ACTIVITY =>
Collect every line of the records below that contains the word "name".
_ _ _ _ _
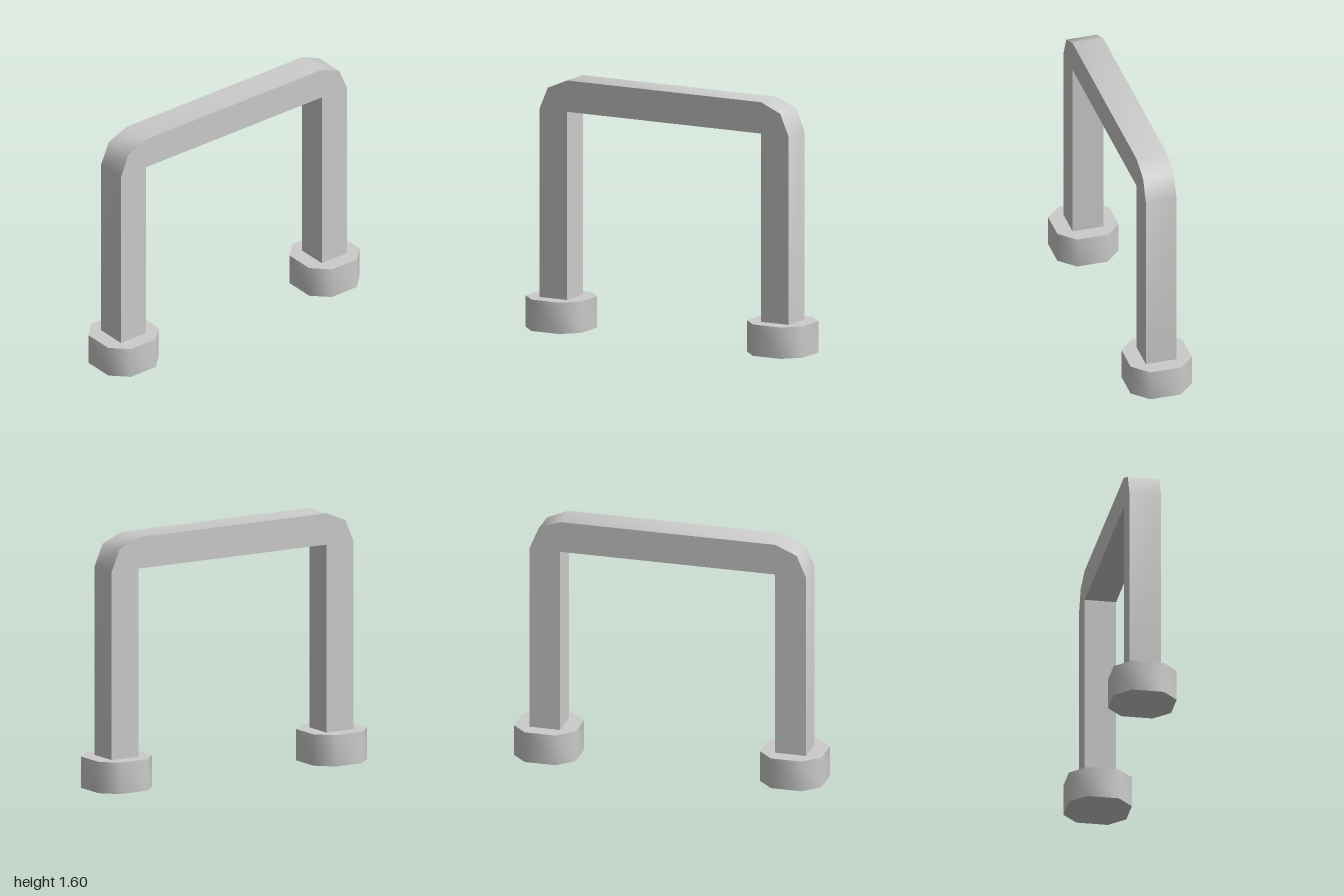
import * as THREE from 'three';
import { toCreasedNormals } from 'three/addons/utils/BufferGeometryUtils.js';

const material = new THREE.MeshStandardMaterial({ color: 0xcccccc });

// Extrude an outline along +z, smoothing the shallow bends only
function extrude(points, depth) {
  const shape = new THREE.Shape(points.map(([x, y]) => new THREE.Vector2(x, y)));
  const geometry = new THREE.ExtrudeGeometry(shape, { depth, bevelEnabled: false });
  return toCreasedNormals(geometry, THREE.MathUtils.degToRad(50));
}

function addMesh(parent, name, geometry) {
  const mesh = new THREE.Mesh(geometry, material);
  mesh.name = name;
  parent.add(mesh);
  return mesh;
}

export function createModel() {
  const model = new THREE.Group();
  model.name = 'archHandle';

  // Square-section arch with bevelled outer corners; one half is mirrored
  const half = [[0.7, 1.4], [0.7, 0.2], [0.9, 0.2], [0.9, 1.4], [0.84, 1.54], [0.7, 1.6]];
  const mirrored = half.map(([x, y]) => [-x, y]).reverse();
  const arch = addMesh(model, 'arch', extrude([...half, ...mirrored], 0.2));
  arch.position.z = -0.1;

  // Chamfered square feet, one under each leg
  const octagon = [
    [0.2, -0.1], [0.2, 0.1], [0.1, 0.2], [-0.1, 0.2],
    [-0.2, 0.1], [-0.2, -0.1], [-0.1, -0.2], [0.1, -0.2],
  ];
  const footGeometry = extrude(octagon, 0.2).rotateX(-Math.PI / 2);
  for (const [name, x] of [['leftFoot', 0.8], ['rightFoot', -0.8]]) {
    addMesh(model, name, footGeometry).position.x = x;
  }

  return model;
}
_ _ _ _ _
ANSWER SPACE =>
function addMesh(parent, name, geometry) {
  mesh.name = name;
  model.name = 'archHandle';
  for (const [name, x] of [['leftFoot', 0.8], ['rightFoot', -0.8]]) {
    addMesh(model, name, footGeometry).position.x = x;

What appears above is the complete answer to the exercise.